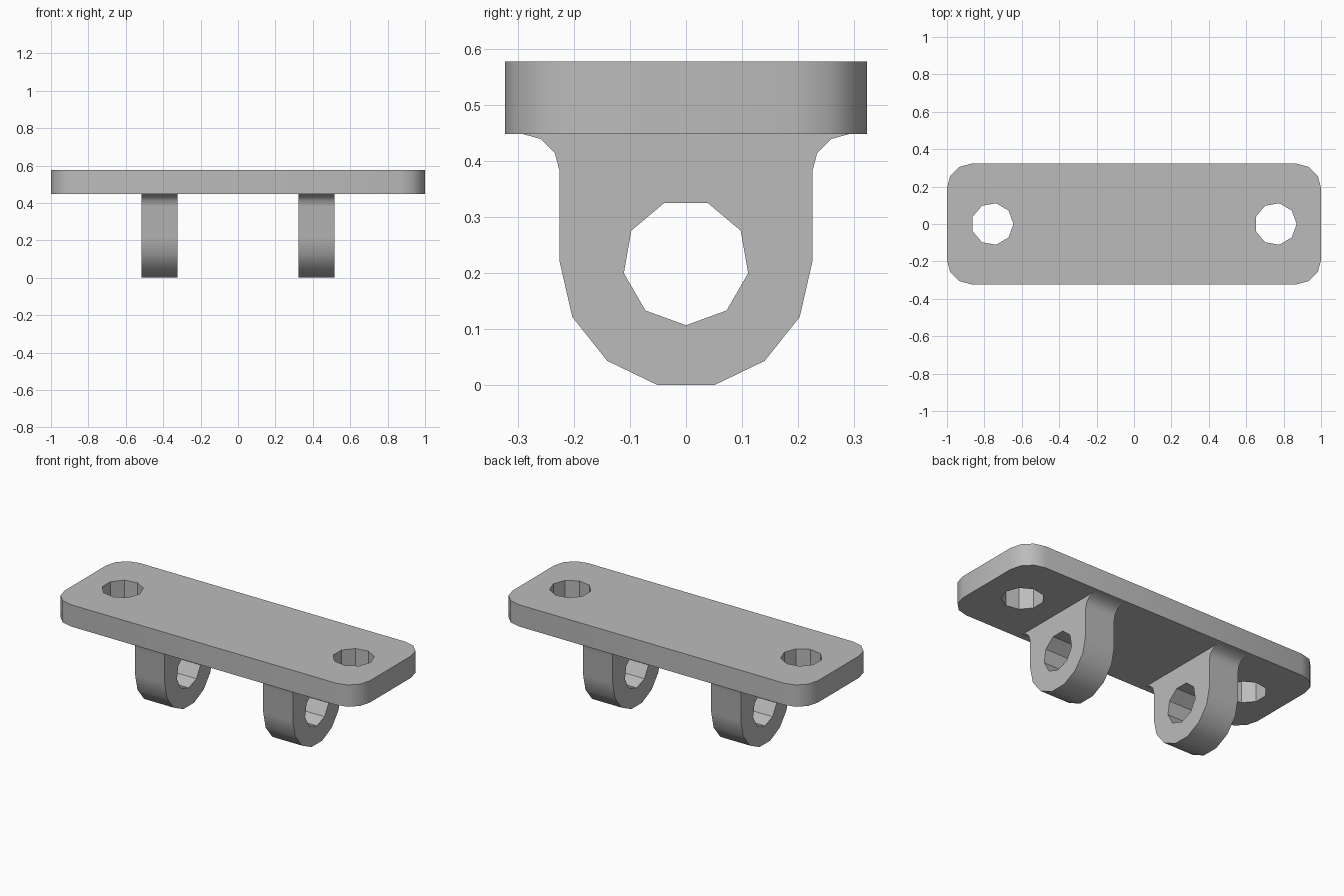
import bpy, bmesh
from math import sin, cos, pi, radians
from mathutils import Matrix, Vector

cube = bpy.data.objects.get("Cube")
if cube:
    bpy.data.objects.remove(cube, do_unlink=True)

grey = bpy.data.materials.new("plain grey")
grey.use_nodes = True
COLOUR = (0.5, 0.5, 0.5, 1)
grey.diffuse_color = COLOUR
grey.node_tree.nodes["Principled BSDF"].inputs["Base Color"].default_value = COLOUR

PLATE_BOTTOM, PLATE_TOP = 0.448, 0.577


def arc(cx, cy, r, start, end, steps):
    """Points along a circular arc, angles in degrees."""
    angles = [radians(start + (end - start) * i / steps) for i in range(steps + 1)]
    return [(cx + r * cos(a), cy + r * sin(a)) for a in angles]


def hole(cx, cy, r, start):
    """Nine-sided bore outline."""
    return arc(cx, cy, r, start, start + 360, 9)[:-1]


def slab(name, loops, thickness, matrix):
    """Fill an outline with holes, then extrude it into a solid."""
    bm = bmesh.new()
    edges = []
    for loop in loops:
        verts = [bm.verts.new((x, y, 0)) for x, y in loop]
        edges += [bm.edges.new((v, verts[i - 1])) for i, v in enumerate(verts)]
    bmesh.ops.triangle_fill(bm, use_beauty=True, edges=edges, normal=Vector((0, 0, 1)))
    result = bmesh.ops.extrude_face_region(bm, geom=bm.faces[:], use_keep_orig=True)
    top = [g for g in result["geom"] if isinstance(g, bmesh.types.BMVert)]
    bmesh.ops.translate(bm, verts=top, vec=(0, 0, thickness))
    bmesh.ops.recalc_face_normals(bm, faces=bm.faces[:])
    # Merge the flat caps back into large faces
    bmesh.ops.dissolve_limit(bm, angle_limit=radians(1), verts=bm.verts[:], edges=bm.edges[:])
    bm.transform(matrix)
    mesh = bpy.data.meshes.new(name)
    bm.to_mesh(mesh)
    bm.free()
    mesh.materials.append(grey)
    obj = bpy.data.objects.new(name, mesh)
    bpy.context.collection.objects.link(obj)
    bpy.ops.object.select_all(action='DESELECT')
    obj.select_set(True)
    bpy.context.view_layer.objects.active = obj
    bpy.ops.object.shade_smooth_by_angle(angle=radians(35))
    return obj


# Mounting plate with rounded corners and two bolt holes
R = 0.13
cx, cy = 1 - R, 0.3225 - R
outline = []
for sx, sy, start in ((1, 1, 0), (-1, 1, 90), (-1, -1, 180), (1, -1, 270)):
    outline += arc(sx * cx, sy * cy, R, start, start + 90, 3)
bolt_holes = [hole(s * 0.757, 0, 0.1125, 0) for s in (-1, 1)]
slab("mounting_plate", [outline] + bolt_holes, PLATE_TOP - PLATE_BOTTOM,
     Matrix.Translation((0, 0, PLATE_BOTTOM)))

# Hanging lugs: rounded bottom, pin hole, fillets flaring into the plate
W, PIN_Z, F = 0.225, 0.2195, 0.067
profile = (arc(0, PIN_Z, W, 180, 360, 7)
           + arc(W + F, PLATE_BOTTOM - F, F, 180, 90, 3)
           + arc(-W - F, PLATE_BOTTOM - F, F, 90, 0, 3))
pin_hole = hole(0, PIN_Z, 0.1125, 270)
# Profile x becomes y, profile y becomes z, thickness runs along x
upright = Matrix(((0, 0, 1, 0), (1, 0, 0, 0), (0, 1, 0, 0), (0, 0, 0, 1)))
for side, x in (("right", -0.517), ("left", 0.323)):
    slab(side + "_lug", [profile, pin_hole], 0.194,
         Matrix.Translation((x, 0, 0)) @ upright)
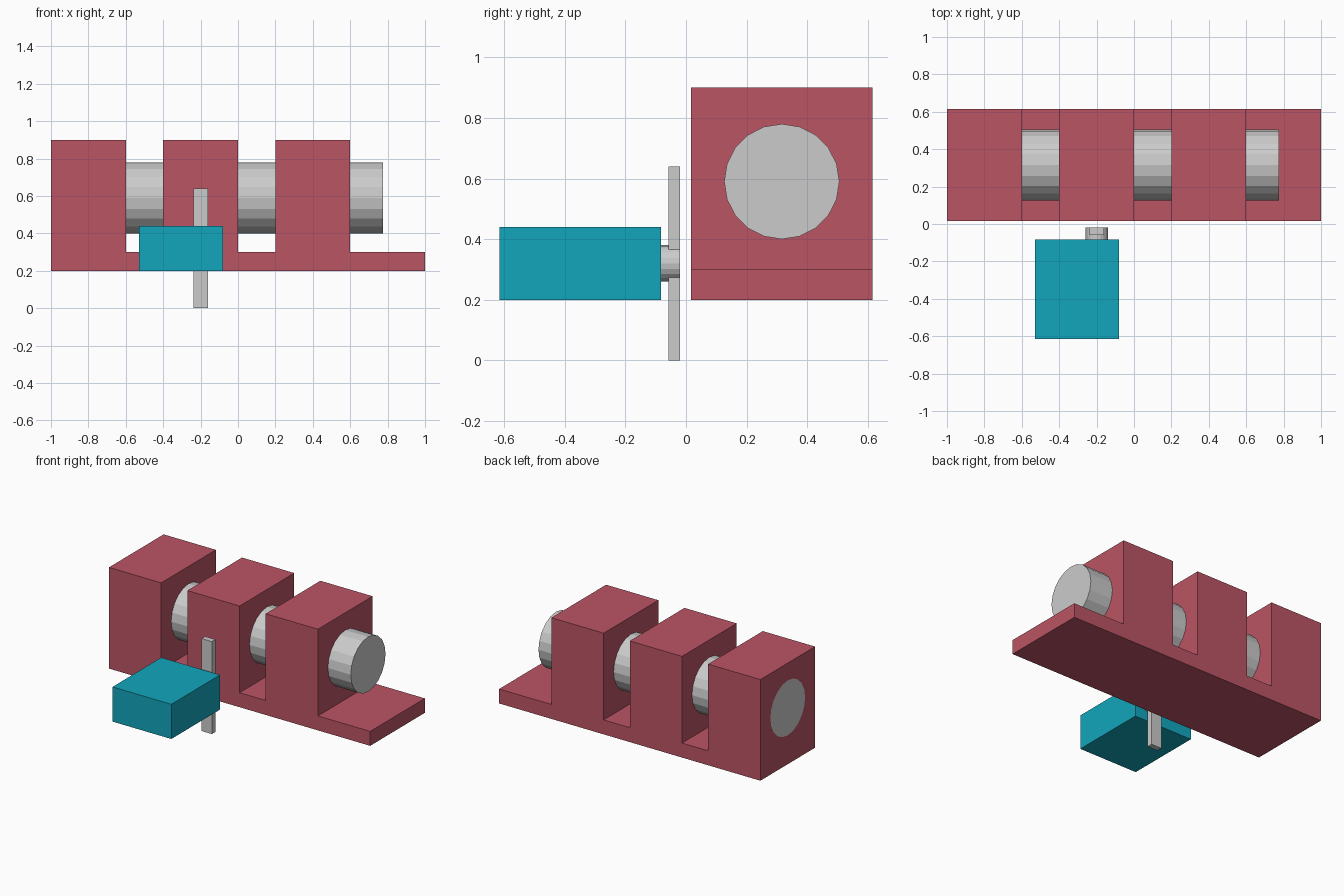
import bpy, bmesh
from math import pi

if "Cube" in bpy.data.objects:
    bpy.data.objects.remove(bpy.data.objects["Cube"])


def material(name, rgb):
    m = bpy.data.materials.new(name)
    m.diffuse_color = (*rgb, 1)
    m.use_nodes = True
    m.node_tree.nodes["Principled BSDF"].inputs["Base Color"].default_value = m.diffuse_color
    return m


red = material("red", (0.5, 0.09, 0.13))
teal = material("teal", (0.006, 0.38, 0.50))


def box(name, lo, hi, mat=None):
    centre = [(a + b) / 2 for a, b in zip(lo, hi)]
    bpy.ops.mesh.primitive_cube_add(size=1, location=centre)
    ob = bpy.context.object
    ob.name = name
    ob.scale = [b - a for a, b in zip(lo, hi)]
    bpy.ops.object.transform_apply(location=False, rotation=False, scale=True)
    if mat:
        ob.data.materials.append(mat)
    return ob


def rod(name, centre, radius, length, rotation):
    bpy.ops.mesh.primitive_cylinder_add(vertices=20, radius=radius, depth=length,
                                        location=centre, rotation=rotation)
    ob = bpy.context.object
    ob.name = name
    return ob


# Housing: comb-shaped side profile pushed back in depth
Y0, Y1, BASE, SHELF, TOP = 0.017, 0.615, 0.2, 0.3, 0.9
profile = [(-1, BASE), (1, BASE), (1, SHELF)]
for x0, x1 in ((0.2, 0.6), (-0.4, 0.0), (-1.0, -0.6)):
    profile += [(x1, SHELF), (x1, TOP), (x0, TOP)]
    if x0 > -1:
        profile.append((x0, SHELF))
bm = bmesh.new()
face = bm.faces.new([bm.verts.new((x, Y0, z)) for x, z in profile])
ext = bmesh.ops.extrude_face_region(bm, geom=[face])
bmesh.ops.translate(bm, vec=(0, Y1 - Y0, 0),
                    verts=[v for v in ext["geom"] if isinstance(v, bmesh.types.BMVert)])
bmesh.ops.recalc_face_normals(bm, faces=bm.faces)
mesh = bpy.data.meshes.new("housing")
bm.to_mesh(mesh)
bm.free()
mesh.materials.append(red)
housing = bpy.data.objects.new("housing", mesh)
bpy.context.collection.objects.link(housing)

# Bore through the three blocks
AXIS_Y, AXIS_Z, R = 0.316, 0.59, 0.19
cutter = rod("bore_cutter", (0, AXIS_Y, AXIS_Z), R, 2.4, (0, pi / 2, 0))
cutter.hide_render = True
cutter.display_type = 'WIRE'
bore = housing.modifiers.new("bore", 'BOOLEAN')
bore.operation = 'DIFFERENCE'
bore.solver = 'EXACT'
bore.object = cutter

# Sliding bolt, flush with the left end
bolt_l, bolt_r = -1.0, 0.775
rod("bolt", ((bolt_l + bolt_r) / 2, AXIS_Y, AXIS_Z), R, bolt_r - bolt_l, (0, pi / 2, 0))

# Motor with its output shaft and lever arm
box("motor", (-0.53, -0.615, 0.2), (-0.08, -0.082, 0.44), teal)
rod("motor_shaft", (-0.198, -0.051, 0.32), 0.06, 0.062, (pi / 2, 0, 0))
box("lever_arm", (-0.238, -0.058, 0.0), (-0.16, -0.02, 0.64))
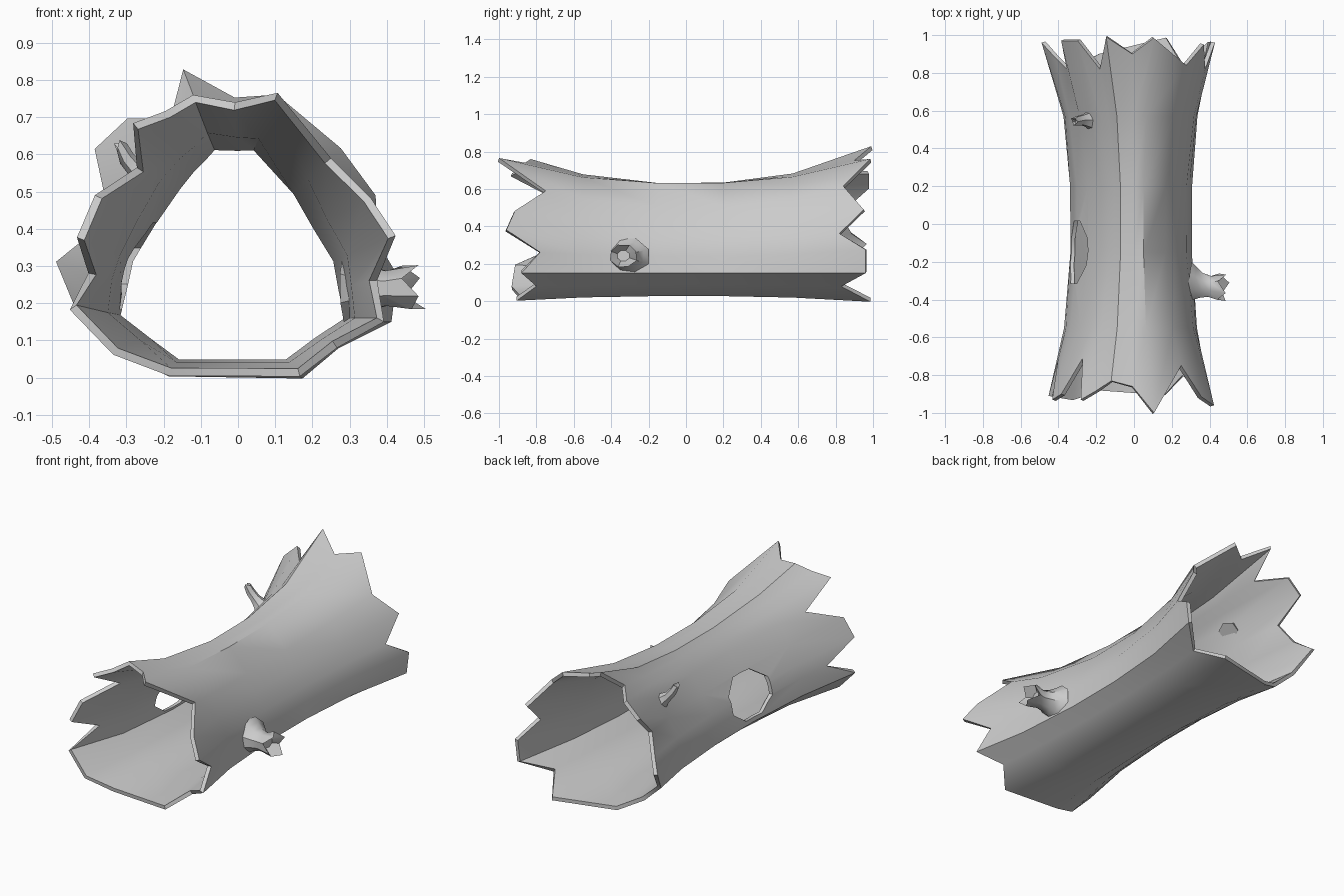
import bpy, bmesh, math
from mathutils import Vector

if "Cube" in bpy.data.objects:
    bpy.data.objects.remove(bpy.data.objects["Cube"])

# Columns around the log, clockwise from top right:
# x, z at the waist | x, z at the flared ends | y of front tooth, y of back tooth
COLS = [
    (.05, .63, .10, .75, -1.0, .985), (.165, .505, .315, .655, -.75, .84),
    (.22, .41, .37, .49, -.915, .95), (.275, .32, .42, .38, -.96, .82),
    (.29, .24, .425, .275, -.78, .96), (.305, .15, .41, .15, -.88, .96),
    (.22, .09, .29, .075, -.80, .83), (.135, .028, .17, 0, -.905, .985),
    (-.165, .028, -.19, 0, -.88, .90), (-.25, .09, -.34, .06, -.93, .83),
    (-.335, .16, -.465, .185, -.91, .85), (-.315, .25, -.485, .31, -.72, .96),
    (-.30, .32, -.44, .38, -.93, .88), (-.24, .42, -.405, .50, -.90, .82),
    (-.17, .52, -.375, .61, -.71, .97), (-.13, .57, -.29, .69, -.93, .97),
    (-.10, .60, -.215, .74, -.88, .82), (-.07, .63, -.14, .81, -.83, .99),
    (0, .63, -.01, .77, -.86, .90),
]


def make(name, verts, faces):
    me = bpy.data.meshes.new(name)
    me.from_pydata(verts, [], faces)
    ob = bpy.data.objects.new(name, me)
    bpy.context.collection.objects.link(ob)
    bpy.ops.object.select_all(action='DESELECT')
    ob.select_set(True)
    bpy.context.view_layer.objects.active = ob
    return ob


def fix_normals(ob):
    bm = bmesh.new()
    bm.from_mesh(ob.data)
    bmesh.ops.recalc_face_normals(bm, faces=bm.faces)
    bm.to_mesh(ob.data)
    bm.free()


def tube(name, rings, n, jag=None, squash=1.0):
    """Loft rings of (centre, radius); jag offsets the rim ring along the path."""
    verts, faces = [], []
    axis = (Vector(rings[-1][0]) - Vector(rings[0][0])).normalized()
    if jag:
        axis = (Vector(rings[-2][0]) - Vector(rings[0][0])).normalized()
    u = Vector((0, 1, 0))
    u = (u - axis * u.dot(axis)).normalized()
    v = axis.cross(u)
    for k, (c, r) in enumerate(rings):
        for i in range(n):
            a = 2 * math.pi * (i + .5) / n
            p = Vector(c) + u * (r * math.cos(a)) + v * (r * squash * math.sin(a))
            if jag and k == len(rings) - 2:
                p += axis * jag[i % len(jag)]
            verts.append(p)
    for k in range(len(rings) - 1):
        for i in range(n):
            j = (i + 1) % n
            faces.append((k * n + i, k * n + j, (k + 1) * n + j, (k + 1) * n + i))
    faces.append(tuple(range(n)))
    faces.append(tuple(range((len(rings) - 1) * n, len(rings) * n)))
    ob = make(name, verts, faces)
    fix_normals(ob)
    return ob


# Knot hole cutter on the left side
cutter = tube("hole_cutter", [((-.5, -.15, .30), .18), ((-.1, -.15, .30), .18)], 8, squash=.7)
cutter.hide_render = True

# Hollow trunk shell with flared, jagged ends
verts, faces = [], []
R, N = 6, len(COLS)
for mx, mz, ex, ez, yf, yb in COLS:
    for y in (yf, -.55, -.15, .2, .57, yb):
        f = (abs(y) / .95) ** 2.4
        verts.append((mx + (ex - mx) * f, y, mz + (ez - mz) * f))
for i in range(N):
    for j in range(R - 1):
        a, b = i * R + j, (i + 1) % N * R + j
        faces.append((a, b, b + 1, a + 1))
log = make("hollow_log", verts, faces)
s = log.modifiers.new("wall", 'SOLIDIFY')
s.thickness, s.offset = .022, -1
b = log.modifiers.new("knot_hole", 'BOOLEAN')
b.operation, b.solver, b.object = 'DIFFERENCE', 'EXACT', cutter
for m in ("wall", "knot_hole"):
    bpy.ops.object.modifier_apply(modifier=m)
bpy.ops.object.shade_smooth_by_angle(angle=math.radians(40))
bpy.data.objects.remove(cutter)

# Broken branch stub on the right, hollow at the tip
tube("branch_stub", [((.29, -.31, .24), .12), ((.32, -.315, .24), .095),
                     ((.355, -.325, .24), .072), ((.40, -.33, .24), .06),
                     ((.47, -.335, .243), .075), ((.425, -.335, .243), .035)],
     8, jag=[.01, -.03, .02, -.02, .025, .0, .03, -.03], squash=.85)
bpy.ops.object.shade_smooth_by_angle(angle=math.radians(40))

# Small curved twig on the upper left
tube("small_twig", [((-.215, .55, .51), .065), ((-.245, .55, .535), .042),
                    ((-.275, .55, .56), .03), ((-.30, .545, .59), .028),
                    ((-.318, .54, .625), .022), ((-.305, .54, .605), .01)],
     6, jag=[.012, -.01, .0], squash=.8)
bpy.ops.object.shade_smooth_by_angle(angle=math.radians(40))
************
Give again, word for word, every line from the top of the data through the line with "for loop in", both ends included, and exclude the pictures.

WRITTEN RESPONSE →
import bpy, bmesh
from math import sin, cos, pi, radians
from mathutils import Matrix, Vector

cube = bpy.data.objects.get("Cube")
if cube:
    bpy.data.objects.remove(cube, do_unlink=True)

grey = bpy.data.materials.new("plain grey")
grey.use_nodes = True
COLOUR = (0.5, 0.5, 0.5, 1)
grey.diffuse_color = COLOUR
grey.node_tree.nodes["Principled BSDF"].inputs["Base Color"].default_value = COLOUR

PLATE_BOTTOM, PLATE_TOP = 0.448, 0.577


def arc(cx, cy, r, start, end, steps):
    """Points along a circular arc, angles in degrees."""
    angles = [radians(start + (end - start) * i / steps) for i in range(steps + 1)]
    return [(cx + r * cos(a), cy + r * sin(a)) for a in angles]


def hole(cx, cy, r, start):
    """Nine-sided bore outline."""
    return arc(cx, cy, r, start, start + 360, 9)[:-1]


def slab(name, loops, thickness, matrix):
    """Fill an outline with holes, then extrude it into a solid."""
    bm = bmesh.new()
    edges = []
    for loop in loops:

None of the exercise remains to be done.